Park City is on track to be net-zero by 2030, which means major resorts like Deer Valley are boosting their efforts in support. From trail maps to snow, Deer Valley is making strides towards protecting Utah’s winters. “Climate change is one of our biggest challenges we’re going to face,” says Victoria Schlaepfer, Deer Valley’s Sustainability Manager, and an avid skier with a passion for environmental protection. Schlaepfer sat down with us to answer a few of our burning questions around Deer Valley’s approach to sustainability touching on both the landscape and their guests.

Tell us a little bit about your day-to-day. What is the life of a Sustainability Manager like?

On a day-to-day basis, we track greenhouse gas inventories, water, energy, fuel usage, and waste in our restaurants and ski school. We also work with other resorts once a month to share best practices and collaborate with the city on transit and rideshare platforms.

What initiatives are new to the 2021/2022 season?

The new solar project being built in Tooele will provide 100% of the resorts’ energy by 2023. We are doubling down on our efforts to reduce waste. COVID put things in reverse since we had to transition to single-use items for a time, but we’re now back to reusable cups near our water filling stations. We’ve also switched from bottled to canned water and Wild Harvest Farms is once again composting all our day lodge and ski school waste and working to take on our evening restaurants as well.

What are the unique approaches Deer Valley is taking today to support Park City’s Net Zero Initiative by 2030?

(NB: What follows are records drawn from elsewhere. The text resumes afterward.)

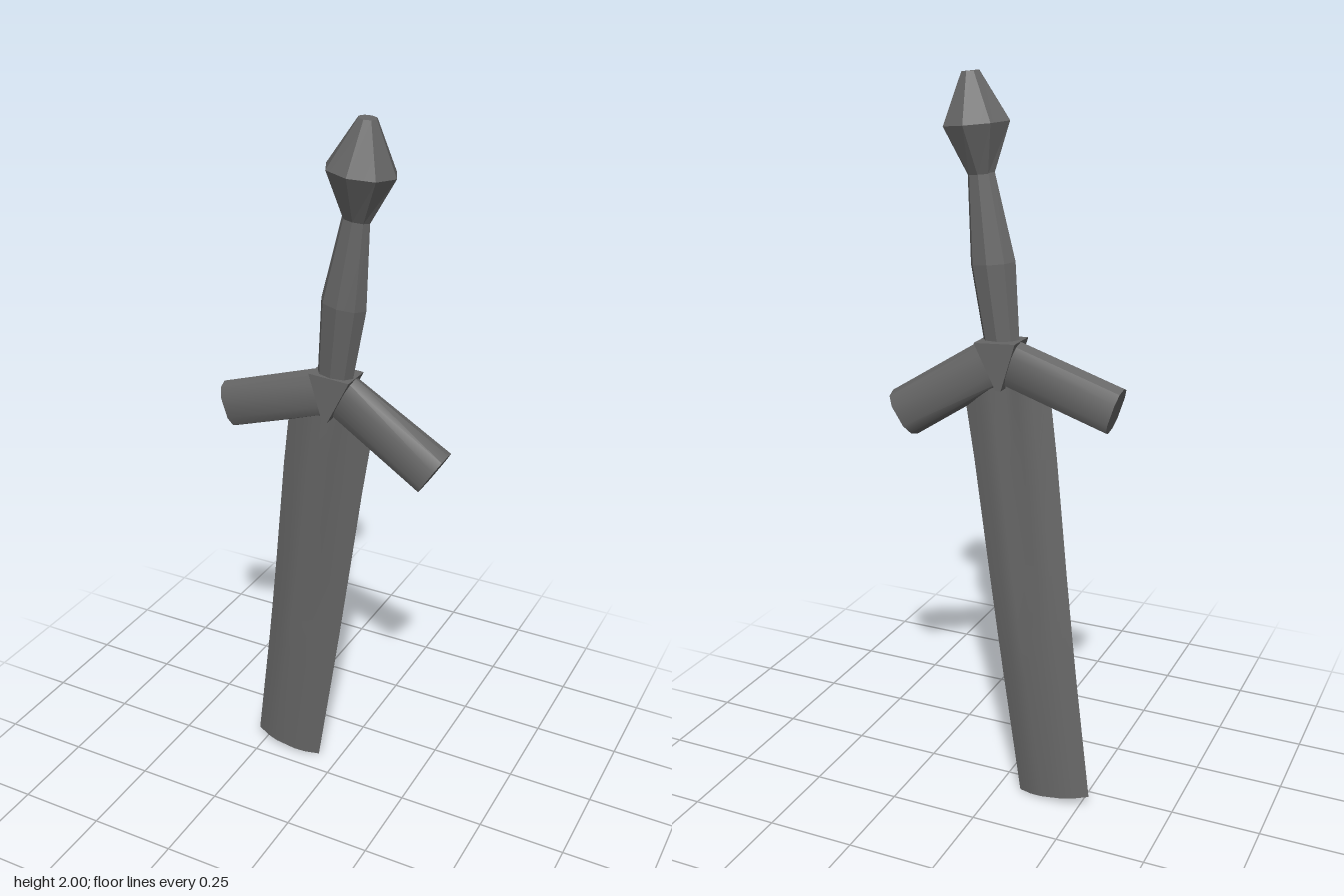
import * as THREE from 'three';
import { toCreasedNormals } from 'three/addons/utils/BufferGeometryUtils.js';

const material = new THREE.MeshStandardMaterial({ color: 0x666666 });

// Closed octagonal section: [across, depth] in unit size
const octagon = Array.from({ length: 8 }, (_, i) => {
  const a = (i / 8) * Math.PI * 2;
  return [Math.cos(a), Math.sin(a)];
});
// Guard arm section: flat faces with chamfered corners
const armSection = [[1, 0], [0.85, 0.65], [0.45, 1], [-0.45, 1], [-0.85, 0.65], [-1, 0],
  [-0.85, -0.65], [-0.45, -1], [0.45, -1], [0.85, -0.65]];
// Lens-shaped blade section; the middle sinks by the fuller depth
const bladeSection = (fuller) => {
  const side = [[1, 0], [0.62, 0.7], [0.3, 1], [0, 1 - fuller], [-0.3, 1], [-0.62, 0.7]];
  return [...side, ...side.map(([u, v]) => [-u, -v])];
};

// Lofts a section through stations [x, y, z, halfWidth, halfDepth], square to the axis (ax, ay)
function loft(name, [ax, ay], stations, section, crease) {
  const len = Math.hypot(ax, ay), ux = -ay / len, uy = ax / len;
  const positions = [], index = [];
  let n = 0;
  stations.forEach(([x, y, z, w, d], s) => {
    const ring = typeof section === 'function' ? section(s) : section;
    n = ring.length;
    for (const [u, v] of ring) positions.push(x + ux * u * w, y + uy * u * w, z + v * d);
  });
  for (let s = 0; s < stations.length - 1; s++) {
    for (let i = 0; i < n; i++) {
      const a = s * n + i, b = s * n + (i + 1) % n;
      index.push(a, b, b + n, a, b + n, a + n);
    }
  }
  // End caps
  const last = stations.length - 1;
  for (const s of [0, last]) {
    const c = positions.length / 3;
    positions.push(...stations[s].slice(0, 3));
    for (let i = 0; i < n; i++) {
      const a = s * n + i, b = s * n + (i + 1) % n;
      if (s) index.push(c, a, b);
      else index.push(c, b, a);
    }
  }
  const geometry = new THREE.BufferGeometry();
  geometry.setAttribute('position', new THREE.Float32BufferAttribute(positions, 3));
  geometry.setIndex(index);
  const mesh = new THREE.Mesh(toCreasedNormals(geometry, crease), material);
  mesh.name = name;
  return mesh;
}

export function createModel() {
  const model = new THREE.Group();
  model.name = 'sword';

  // Blade, cut off square, with a fuller fading out towards the end
  const fullers = [0, 0, 0.15, 0.4, 0.5, 0.5];
  model.add(loft('blade', [0.175, 1.235], [
    [-0.17, 0.018, -0.068, 0.106, 0.024],
    [-0.117, 0.38, -0.058, 0.111, 0.027],
    [-0.1, 0.5, -0.054, 0.113, 0.026],
    [-0.075, 0.68, -0.047, 0.116, 0.024],
    [-0.03, 1.0, -0.03, 0.122, 0.023],
    [0.005, 1.24, -0.025, 0.126, 0.023],
  ], (s) => bladeSection(fullers[s]), 0.7));

  // Drooping guard arms
  const arms = new THREE.Group();
  arms.name = 'guard';
  arms.add(loft('leftGuardArm', [0.265, -0.17], [
    [0.03, 1.263, -0.025, 0.066, 0.037],
    [0.298, 1.091, -0.032, 0.069, 0.048],
  ], armSection, 0.65));
  arms.add(loft('rightGuardArm', [-0.29, -0.094], [
    [-0.015, 1.263, -0.026, 0.066, 0.038],
    [-0.311, 1.167, -0.027, 0.066, 0.04],
  ], armSection, 0.65));

  // Wedge block joining the arms
  const wedge = new THREE.Shape([
    new THREE.Vector2(-0.045, 1.325), new THREE.Vector2(-0.005, 1.195),
    new THREE.Vector2(0.01, 1.195), new THREE.Vector2(0.072, 1.318),
  ]);
  const wedgeGeometry = new THREE.ExtrudeGeometry(wedge, { depth: 0.09, bevelEnabled: false });
  wedgeGeometry.translate(0, 0, -0.069);
  const block = new THREE.Mesh(wedgeGeometry, material);
  block.name = 'guardBlock';
  arms.add(block);
  model.add(arms);

  // Faceted grip swelling in the middle
  model.add(loft('grip', [0.12, 1], [
    [0.013, 1.3, -0.016, 0.05, 0.03],
    [0.043, 1.52, -0.007, 0.064, 0.042],
    [0.079, 1.75, 0, 0.038, 0.021],
  ], octagon, 0.1));

  // Faceted pommel
  model.add(loft('pommel', [0.1, 1], [
    [0.079, 1.745, 0, 0.038, 0.022],
    [0.096, 1.87, 0.01, 0.094, 0.082],
    [0.113, 1.997, 0.013, 0.024, 0.024],
  ], octagon, 0.1));

  return model;
}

We divert 47% of our waste through composting and recycling and have composted more than 440,000lbs of food scraps. We have reusable wares at all our day lodges and evening restaurants and our trail maps are printed on 100% recycled cement, which also makes them tearproof and waterproof, and we encourage our guests to return them for reuse. We are working with Coca-Cola to phase out plastics through purchasing power and we’ve eliminated plastic keycards in favor of wooden bamboo keys at all Deer Valley owned lodging. We offer paper straws upon request and our used uniforms for all on-mountain guides have been donated to a foundation in Nepal.

Also, in terms of food sourcing, we try to source locally as much as we can to support the local food economy and eliminate production and carbon emissions in travel. We also know more nutrients are held in food with a shorter transport time.

Let’s talk about climate change and renewable energy.

As of now, 37% of Deer Valley’s energy is purchased through a subscriber solar program with Rocky Mountain Power. House bill 411 was supported by Deer Valley, Park City Mountain, Park City Municipal, and Salt Lake City to develop renewable energy specifically for the customers signed onto the program. In October of 2021, they broke ground on a new Electron Solar Project which will support Deer Valley’s energy needs, and any lodging partners will have the opportunity to opt-in and purchase the energy through Rocky Mountain Power.

With so much emphasis on becoming a greener resort, how do you inform guests of your efforts?

We have a lot of signs and tidbits for guests to read throughout the resort. We reduce our water usage by giving each guest clean linens at the beginning of their stay and encouraging their reuse, if possible, until they leave. We also donate the leftover shampoo and conditioner to local shelters.

Transportation is a huge issue in Park City, how is Deer Valley combating emissions and traffic?

We have an app called Deer Valley Direct that is accessible to our guests. Cadillacs will drop a party off, on main street for example, and then they can use the app to get picked back up. We also have a heavy emphasis on employees carpooling or taking transit. It’s a full training as a part of onboarding. In the winter, we have a carpool lot for guests who travel with three or more on weekends and during busier periods. We’re trying to help people understand they don’t need to drive a car around town.

Tell us about any efficiencies you’ve made to snow-making?

More than 50% of our snowmaking guns are low-energy. Snow Logic helped develop those guns which require much less water. We see an 82-86% return of that water at the end of the season when it melts and refills our water systems, which means we are only losing roughly 14-18% through evaporation.

How are Deer Valley employees involved in the sustainability efforts? Can you talk about a few of your partnerships?

A lot of our staff members are involved in local nonprofits and committees. Employees are very involved in the community, and we do our best to support as many nonprofits as we can.

We provide donations, advocacy, and help host fundraising events for Summit Land Conservancy. We also encourage our employees to help with their advocacy efforts and sign petitions. Utah Climate Action Network put an emphasis on connecting all the ski resorts in Utah to help us lobby and bring an amazing group of organizations together.

How can guests support Deer Valley’s Sustainability initiatives?

Be thoughtful in day-to-day consumption. Bring reusable water bottles and help our staff by sorting waste correctly and carpooling to the mountain.